[Stored data entries]
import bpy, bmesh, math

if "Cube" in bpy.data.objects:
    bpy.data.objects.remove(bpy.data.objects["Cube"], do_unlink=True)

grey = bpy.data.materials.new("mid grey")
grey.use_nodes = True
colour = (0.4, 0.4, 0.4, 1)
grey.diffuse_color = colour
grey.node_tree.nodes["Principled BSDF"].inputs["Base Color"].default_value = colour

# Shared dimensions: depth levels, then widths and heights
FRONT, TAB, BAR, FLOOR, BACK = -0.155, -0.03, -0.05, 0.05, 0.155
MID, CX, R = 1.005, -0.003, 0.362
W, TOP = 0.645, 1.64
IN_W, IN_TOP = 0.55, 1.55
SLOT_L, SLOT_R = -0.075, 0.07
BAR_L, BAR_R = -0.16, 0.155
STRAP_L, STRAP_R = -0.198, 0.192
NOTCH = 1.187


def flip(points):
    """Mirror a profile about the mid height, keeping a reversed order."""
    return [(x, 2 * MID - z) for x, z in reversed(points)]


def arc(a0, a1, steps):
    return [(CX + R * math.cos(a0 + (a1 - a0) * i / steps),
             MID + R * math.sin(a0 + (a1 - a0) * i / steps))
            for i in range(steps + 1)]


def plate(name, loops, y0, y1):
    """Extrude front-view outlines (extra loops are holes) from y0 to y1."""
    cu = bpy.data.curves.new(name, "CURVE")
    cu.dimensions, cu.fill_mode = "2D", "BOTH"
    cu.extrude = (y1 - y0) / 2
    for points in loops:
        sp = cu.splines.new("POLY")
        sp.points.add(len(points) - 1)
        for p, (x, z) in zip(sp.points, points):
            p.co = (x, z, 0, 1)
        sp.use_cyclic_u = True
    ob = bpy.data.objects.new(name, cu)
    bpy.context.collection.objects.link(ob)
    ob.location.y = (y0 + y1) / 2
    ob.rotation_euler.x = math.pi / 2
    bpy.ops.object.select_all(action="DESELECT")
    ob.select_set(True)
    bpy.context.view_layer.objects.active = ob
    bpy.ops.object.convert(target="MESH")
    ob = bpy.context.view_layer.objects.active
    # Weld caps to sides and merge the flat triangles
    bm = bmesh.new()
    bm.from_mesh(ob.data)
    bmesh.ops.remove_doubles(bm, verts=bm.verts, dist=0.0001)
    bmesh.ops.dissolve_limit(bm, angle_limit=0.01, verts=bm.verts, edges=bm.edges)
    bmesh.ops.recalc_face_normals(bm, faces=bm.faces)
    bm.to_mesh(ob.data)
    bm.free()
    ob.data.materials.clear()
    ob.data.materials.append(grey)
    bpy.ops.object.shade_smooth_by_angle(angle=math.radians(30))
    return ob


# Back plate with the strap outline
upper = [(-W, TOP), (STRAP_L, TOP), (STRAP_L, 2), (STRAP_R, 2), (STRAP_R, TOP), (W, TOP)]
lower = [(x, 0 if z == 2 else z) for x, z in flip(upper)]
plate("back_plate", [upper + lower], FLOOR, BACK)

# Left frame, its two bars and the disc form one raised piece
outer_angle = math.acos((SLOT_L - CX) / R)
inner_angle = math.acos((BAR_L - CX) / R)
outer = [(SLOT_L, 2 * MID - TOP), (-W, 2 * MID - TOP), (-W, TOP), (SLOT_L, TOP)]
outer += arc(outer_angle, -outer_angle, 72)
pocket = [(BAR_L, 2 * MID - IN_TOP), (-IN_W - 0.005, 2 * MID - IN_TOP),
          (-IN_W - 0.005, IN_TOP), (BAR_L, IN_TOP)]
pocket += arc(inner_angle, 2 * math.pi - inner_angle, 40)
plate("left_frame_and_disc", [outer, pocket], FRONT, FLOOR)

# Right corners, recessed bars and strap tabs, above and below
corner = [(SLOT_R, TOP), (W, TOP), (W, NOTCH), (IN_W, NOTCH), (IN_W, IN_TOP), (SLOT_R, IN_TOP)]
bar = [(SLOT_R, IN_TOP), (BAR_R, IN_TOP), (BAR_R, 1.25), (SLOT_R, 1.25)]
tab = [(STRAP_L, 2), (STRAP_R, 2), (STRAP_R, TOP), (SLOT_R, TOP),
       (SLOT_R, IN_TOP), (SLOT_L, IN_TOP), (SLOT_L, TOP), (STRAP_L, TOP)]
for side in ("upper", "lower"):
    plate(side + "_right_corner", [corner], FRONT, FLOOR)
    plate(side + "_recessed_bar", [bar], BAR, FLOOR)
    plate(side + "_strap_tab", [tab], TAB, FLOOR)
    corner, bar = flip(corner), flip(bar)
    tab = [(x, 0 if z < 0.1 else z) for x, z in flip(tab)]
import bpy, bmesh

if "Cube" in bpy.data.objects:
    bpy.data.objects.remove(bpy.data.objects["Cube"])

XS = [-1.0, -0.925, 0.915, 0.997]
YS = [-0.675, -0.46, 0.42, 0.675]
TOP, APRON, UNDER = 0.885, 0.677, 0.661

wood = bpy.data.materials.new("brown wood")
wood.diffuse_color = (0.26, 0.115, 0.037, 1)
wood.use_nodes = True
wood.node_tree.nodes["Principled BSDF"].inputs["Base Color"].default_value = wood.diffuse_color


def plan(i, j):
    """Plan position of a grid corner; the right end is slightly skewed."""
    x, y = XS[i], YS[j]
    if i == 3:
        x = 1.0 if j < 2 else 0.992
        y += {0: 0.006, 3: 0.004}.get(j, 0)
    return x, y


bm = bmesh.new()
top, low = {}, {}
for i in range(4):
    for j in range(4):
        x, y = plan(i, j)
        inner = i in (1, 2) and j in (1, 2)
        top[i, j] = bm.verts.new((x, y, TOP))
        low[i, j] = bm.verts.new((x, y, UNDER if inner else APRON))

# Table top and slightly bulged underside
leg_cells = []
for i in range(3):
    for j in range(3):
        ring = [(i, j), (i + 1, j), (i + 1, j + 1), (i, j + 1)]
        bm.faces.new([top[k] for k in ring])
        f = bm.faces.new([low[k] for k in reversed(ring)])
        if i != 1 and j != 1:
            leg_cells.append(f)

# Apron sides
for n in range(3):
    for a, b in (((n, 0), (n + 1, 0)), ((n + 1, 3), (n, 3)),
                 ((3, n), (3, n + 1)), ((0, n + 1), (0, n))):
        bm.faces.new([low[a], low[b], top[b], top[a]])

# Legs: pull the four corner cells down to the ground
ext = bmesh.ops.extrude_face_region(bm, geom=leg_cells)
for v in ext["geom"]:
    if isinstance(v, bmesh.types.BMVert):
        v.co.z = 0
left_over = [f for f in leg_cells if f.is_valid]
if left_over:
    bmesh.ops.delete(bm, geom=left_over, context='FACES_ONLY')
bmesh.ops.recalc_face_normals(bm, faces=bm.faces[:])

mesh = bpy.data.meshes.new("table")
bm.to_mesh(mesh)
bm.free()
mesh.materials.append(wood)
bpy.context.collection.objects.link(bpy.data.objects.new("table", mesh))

### What needs to be done
Set down each entry from above once more, exactly as written.

### Answer to this task
import bpy, bmesh, math

if "Cube" in bpy.data.objects:
    bpy.data.objects.remove(bpy.data.objects["Cube"], do_unlink=True)

grey = bpy.data.materials.new("mid grey")
grey.use_nodes = True
colour = (0.4, 0.4, 0.4, 1)
grey.diffuse_color = colour
grey.node_tree.nodes["Principled BSDF"].inputs["Base Color"].default_value = colour

# Shared dimensions: depth levels, then widths and heights
FRONT, TAB, BAR, FLOOR, BACK = -0.155, -0.03, -0.05, 0.05, 0.155
MID, CX, R = 1.005, -0.003, 0.362
W, TOP = 0.645, 1.64
IN_W, IN_TOP = 0.55, 1.55
SLOT_L, SLOT_R = -0.075, 0.07
BAR_L, BAR_R = -0.16, 0.155
STRAP_L, STRAP_R = -0.198, 0.192
NOTCH = 1.187


def flip(points):
    """Mirror a profile about the mid height, keeping a reversed order."""
    return [(x, 2 * MID - z) for x, z in reversed(points)]


def arc(a0, a1, steps):
    return [(CX + R * math.cos(a0 + (a1 - a0) * i / steps),
             MID + R * math.sin(a0 + (a1 - a0) * i / steps))
            for i in range(steps + 1)]


def plate(name, loops, y0, y1):
    """Extrude front-view outlines (extra loops are holes) from y0 to y1."""
    cu = bpy.data.curves.new(name, "CURVE")
    cu.dimensions, cu.fill_mode = "2D", "BOTH"
    cu.extrude = (y1 - y0) / 2
    for points in loops:
        sp = cu.splines.new("POLY")
        sp.points.add(len(points) - 1)
        for p, (x, z) in zip(sp.points, points):
            p.co = (x, z, 0, 1)
        sp.use_cyclic_u = True
    ob = bpy.data.objects.new(name, cu)
    bpy.context.collection.objects.link(ob)
    ob.location.y = (y0 + y1) / 2
    ob.rotation_euler.x = math.pi / 2
    bpy.ops.object.select_all(action="DESELECT")
    ob.select_set(True)
    bpy.context.view_layer.objects.active = ob
    bpy.ops.object.convert(target="MESH")
    ob = bpy.context.view_layer.objects.active
    # Weld caps to sides and merge the flat triangles
    bm = bmesh.new()
    bm.from_mesh(ob.data)
    bmesh.ops.remove_doubles(bm, verts=bm.verts, dist=0.0001)
    bmesh.ops.dissolve_limit(bm, angle_limit=0.01, verts=bm.verts, edges=bm.edges)
    bmesh.ops.recalc_face_normals(bm, faces=bm.faces)
    bm.to_mesh(ob.data)
    bm.free()
    ob.data.materials.clear()
    ob.data.materials.append(grey)
    bpy.ops.object.shade_smooth_by_angle(angle=math.radians(30))
    return ob


# Back plate with the strap outline
upper = [(-W, TOP), (STRAP_L, TOP), (STRAP_L, 2), (STRAP_R, 2), (STRAP_R, TOP), (W, TOP)]
lower = [(x, 0 if z == 2 else z) for x, z in flip(upper)]
plate("back_plate", [upper + lower], FLOOR, BACK)

# Left frame, its two bars and the disc form one raised piece
outer_angle = math.acos((SLOT_L - CX) / R)
inner_angle = math.acos((BAR_L - CX) / R)
outer = [(SLOT_L, 2 * MID - TOP), (-W, 2 * MID - TOP), (-W, TOP), (SLOT_L, TOP)]
outer += arc(outer_angle, -outer_angle, 72)
pocket = [(BAR_L, 2 * MID - IN_TOP), (-IN_W - 0.005, 2 * MID - IN_TOP),
          (-IN_W - 0.005, IN_TOP), (BAR_L, IN_TOP)]
pocket += arc(inner_angle, 2 * math.pi - inner_angle, 40)
plate("left_frame_and_disc", [outer, pocket], FRONT, FLOOR)

# Right corners, recessed bars and strap tabs, above and below
corner = [(SLOT_R, TOP), (W, TOP), (W, NOTCH), (IN_W, NOTCH), (IN_W, IN_TOP), (SLOT_R, IN_TOP)]
bar = [(SLOT_R, IN_TOP), (BAR_R, IN_TOP), (BAR_R, 1.25), (SLOT_R, 1.25)]
tab = [(STRAP_L, 2), (STRAP_R, 2), (STRAP_R, TOP), (SLOT_R, TOP),
       (SLOT_R, IN_TOP), (SLOT_L, IN_TOP), (SLOT_L, TOP), (STRAP_L, TOP)]
for side in ("upper", "lower"):
    plate(side + "_right_corner", [corner], FRONT, FLOOR)
    plate(side + "_recessed_bar", [bar], BAR, FLOOR)
    plate(side + "_strap_tab", [tab], TAB, FLOOR)
    corner, bar = flip(corner), flip(bar)
    tab = [(x, 0 if z < 0.1 else z) for x, z in flip(tab)]
import bpy, bmesh

if "Cube" in bpy.data.objects:
    bpy.data.objects.remove(bpy.data.objects["Cube"])

XS = [-1.0, -0.925, 0.915, 0.997]
YS = [-0.675, -0.46, 0.42, 0.675]
TOP, APRON, UNDER = 0.885, 0.677, 0.661

wood = bpy.data.materials.new("brown wood")
wood.diffuse_color = (0.26, 0.115, 0.037, 1)
wood.use_nodes = True
wood.node_tree.nodes["Principled BSDF"].inputs["Base Color"].default_value = wood.diffuse_color


def plan(i, j):
    """Plan position of a grid corner; the right end is slightly skewed."""
    x, y = XS[i], YS[j]
    if i == 3:
        x = 1.0 if j < 2 else 0.992
        y += {0: 0.006, 3: 0.004}.get(j, 0)
    return x, y


bm = bmesh.new()
top, low = {}, {}
for i in range(4):
    for j in range(4):
        x, y = plan(i, j)
        inner = i in (1, 2) and j in (1, 2)
        top[i, j] = bm.verts.new((x, y, TOP))
        low[i, j] = bm.verts.new((x, y, UNDER if inner else APRON))

# Table top and slightly bulged underside
leg_cells = []
for i in range(3):
    for j in range(3):
        ring = [(i, j), (i + 1, j), (i + 1, j + 1), (i, j + 1)]
        bm.faces.new([top[k] for k in ring])
        f = bm.faces.new([low[k] for k in reversed(ring)])
        if i != 1 and j != 1:
            leg_cells.append(f)

# Apron sides
for n in range(3):
    for a, b in (((n, 0), (n + 1, 0)), ((n + 1, 3), (n, 3)),
                 ((3, n), (3, n + 1)), ((0, n + 1), (0, n))):
        bm.faces.new([low[a], low[b], top[b], top[a]])

# Legs: pull the four corner cells down to the ground
ext = bmesh.ops.extrude_face_region(bm, geom=leg_cells)
for v in ext["geom"]:
    if isinstance(v, bmesh.types.BMVert):
        v.co.z = 0
left_over = [f for f in leg_cells if f.is_valid]
if left_over:
    bmesh.ops.delete(bm, geom=left_over, context='FACES_ONLY')
bmesh.ops.recalc_face_normals(bm, faces=bm.faces[:])

mesh = bpy.data.meshes.new("table")
bm.to_mesh(mesh)
bm.free()
mesh.materials.append(wood)
bpy.context.collection.objects.link(bpy.data.objects.new("table", mesh))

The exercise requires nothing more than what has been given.